Serious. These medicines may interact and cause very harmful effects. Contact your healthcare professional (e.g. doctor or pharmacist) for more information.
How the interaction occurs:
How this interaction occurs is not known.
What might happen:
The amount of atovaquone in your blood may decrease and it may not work as well.
What you should do about this interaction:
Let your healthcare professionals (e.g. doctor or pharmacist) know that you are taking these medicines together. Your doctor may want to perform blood tests to see if your medicine is working. Let your doctor know if your condition worsens.Your healthcare professionals may already be aware of this interaction and may be monitoring you for it. Do not start, stop, or change the dosage of any medicine before checking with them first.

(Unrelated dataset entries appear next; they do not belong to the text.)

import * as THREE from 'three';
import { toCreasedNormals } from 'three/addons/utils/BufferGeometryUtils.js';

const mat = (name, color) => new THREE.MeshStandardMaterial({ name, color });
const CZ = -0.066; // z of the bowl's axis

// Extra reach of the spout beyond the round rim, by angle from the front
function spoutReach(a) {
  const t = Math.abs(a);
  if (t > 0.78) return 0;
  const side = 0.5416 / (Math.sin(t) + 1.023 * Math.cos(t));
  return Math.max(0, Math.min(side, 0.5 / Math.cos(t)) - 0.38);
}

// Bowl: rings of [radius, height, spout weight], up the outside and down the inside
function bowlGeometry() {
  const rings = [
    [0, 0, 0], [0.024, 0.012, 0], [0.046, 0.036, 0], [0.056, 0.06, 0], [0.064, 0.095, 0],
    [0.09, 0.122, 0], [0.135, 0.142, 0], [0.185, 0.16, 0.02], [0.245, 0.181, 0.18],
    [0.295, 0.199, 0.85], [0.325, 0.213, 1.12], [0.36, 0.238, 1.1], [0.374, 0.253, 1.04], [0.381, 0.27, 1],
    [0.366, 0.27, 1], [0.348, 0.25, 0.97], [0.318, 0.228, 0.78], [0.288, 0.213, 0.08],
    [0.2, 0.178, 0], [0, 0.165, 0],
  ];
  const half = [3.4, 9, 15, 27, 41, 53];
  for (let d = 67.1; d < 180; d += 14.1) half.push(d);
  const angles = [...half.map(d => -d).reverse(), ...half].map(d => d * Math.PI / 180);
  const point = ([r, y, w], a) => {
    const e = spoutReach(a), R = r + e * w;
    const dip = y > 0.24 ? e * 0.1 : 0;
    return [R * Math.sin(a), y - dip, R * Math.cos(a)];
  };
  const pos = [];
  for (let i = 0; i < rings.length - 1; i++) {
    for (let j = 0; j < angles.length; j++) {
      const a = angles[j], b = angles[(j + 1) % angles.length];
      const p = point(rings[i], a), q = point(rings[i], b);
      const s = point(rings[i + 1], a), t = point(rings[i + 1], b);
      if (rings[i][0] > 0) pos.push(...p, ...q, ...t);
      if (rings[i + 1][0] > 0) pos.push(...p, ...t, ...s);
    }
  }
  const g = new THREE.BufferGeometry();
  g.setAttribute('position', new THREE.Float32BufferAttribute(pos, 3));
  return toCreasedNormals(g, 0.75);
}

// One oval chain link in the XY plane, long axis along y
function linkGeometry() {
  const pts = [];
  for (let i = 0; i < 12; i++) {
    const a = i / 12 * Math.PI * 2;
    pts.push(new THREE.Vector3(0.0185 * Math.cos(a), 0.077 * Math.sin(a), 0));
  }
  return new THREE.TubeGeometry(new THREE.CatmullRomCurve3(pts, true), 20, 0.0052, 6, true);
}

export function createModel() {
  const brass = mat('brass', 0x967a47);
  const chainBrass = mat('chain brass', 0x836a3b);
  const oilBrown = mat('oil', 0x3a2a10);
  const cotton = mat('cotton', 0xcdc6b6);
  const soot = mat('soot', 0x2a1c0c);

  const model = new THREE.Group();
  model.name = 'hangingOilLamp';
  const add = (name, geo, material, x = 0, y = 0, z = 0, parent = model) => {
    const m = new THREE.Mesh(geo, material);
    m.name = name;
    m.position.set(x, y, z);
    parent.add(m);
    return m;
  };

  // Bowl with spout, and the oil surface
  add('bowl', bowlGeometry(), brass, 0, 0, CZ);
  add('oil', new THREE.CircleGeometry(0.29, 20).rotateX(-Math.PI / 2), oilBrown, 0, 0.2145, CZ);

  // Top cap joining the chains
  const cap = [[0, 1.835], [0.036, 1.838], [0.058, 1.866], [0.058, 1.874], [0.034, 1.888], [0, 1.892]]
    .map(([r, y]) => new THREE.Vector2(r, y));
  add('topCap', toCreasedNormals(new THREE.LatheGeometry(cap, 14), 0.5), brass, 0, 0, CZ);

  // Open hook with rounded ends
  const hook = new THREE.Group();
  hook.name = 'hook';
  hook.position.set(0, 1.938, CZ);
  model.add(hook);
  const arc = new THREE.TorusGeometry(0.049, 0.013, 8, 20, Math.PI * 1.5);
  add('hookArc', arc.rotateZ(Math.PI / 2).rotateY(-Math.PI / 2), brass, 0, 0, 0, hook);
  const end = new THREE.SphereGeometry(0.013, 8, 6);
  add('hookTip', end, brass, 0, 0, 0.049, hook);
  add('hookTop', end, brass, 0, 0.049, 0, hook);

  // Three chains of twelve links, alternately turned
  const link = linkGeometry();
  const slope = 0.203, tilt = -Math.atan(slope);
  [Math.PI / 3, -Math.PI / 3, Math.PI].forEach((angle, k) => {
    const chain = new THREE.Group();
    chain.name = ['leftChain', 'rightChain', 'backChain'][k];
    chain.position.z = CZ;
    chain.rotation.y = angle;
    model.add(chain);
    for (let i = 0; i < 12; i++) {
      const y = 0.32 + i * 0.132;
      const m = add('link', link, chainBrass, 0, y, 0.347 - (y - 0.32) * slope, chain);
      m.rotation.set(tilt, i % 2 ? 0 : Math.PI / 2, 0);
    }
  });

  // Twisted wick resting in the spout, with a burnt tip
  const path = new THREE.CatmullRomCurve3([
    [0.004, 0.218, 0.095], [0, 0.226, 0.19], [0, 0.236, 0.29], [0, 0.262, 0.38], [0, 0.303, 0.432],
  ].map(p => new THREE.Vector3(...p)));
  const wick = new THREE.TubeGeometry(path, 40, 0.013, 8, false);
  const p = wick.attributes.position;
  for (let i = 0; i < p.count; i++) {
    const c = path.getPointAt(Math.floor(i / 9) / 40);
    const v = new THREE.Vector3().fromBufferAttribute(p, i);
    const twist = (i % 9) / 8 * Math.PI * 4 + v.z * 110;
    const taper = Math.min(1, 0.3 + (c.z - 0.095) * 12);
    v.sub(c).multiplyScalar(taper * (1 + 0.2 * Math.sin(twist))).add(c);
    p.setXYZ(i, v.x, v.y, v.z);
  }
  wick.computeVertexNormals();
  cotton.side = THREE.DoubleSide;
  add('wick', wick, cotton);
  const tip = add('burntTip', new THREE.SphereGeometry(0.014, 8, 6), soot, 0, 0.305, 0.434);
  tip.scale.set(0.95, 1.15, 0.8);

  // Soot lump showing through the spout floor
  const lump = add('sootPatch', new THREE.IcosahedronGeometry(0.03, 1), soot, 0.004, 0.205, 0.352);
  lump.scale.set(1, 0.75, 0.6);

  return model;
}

1.Malarone (atovaquone and proguanil hydrochloride) US prescribing information. GlaxoSmithKline March, 2010.
2.Barnett ED. Drug-Vaccine & Drug-Drug Interactions. CDC Health Information for International Travel 2014 (The Yellow Book) available at: http://wwwnc.cdc.gov/travel/yellowbook/2014/chapter-2-the-pre-travel-consu ltation/interactions-among-travel-vaccines-and-drugs July 6, 2011.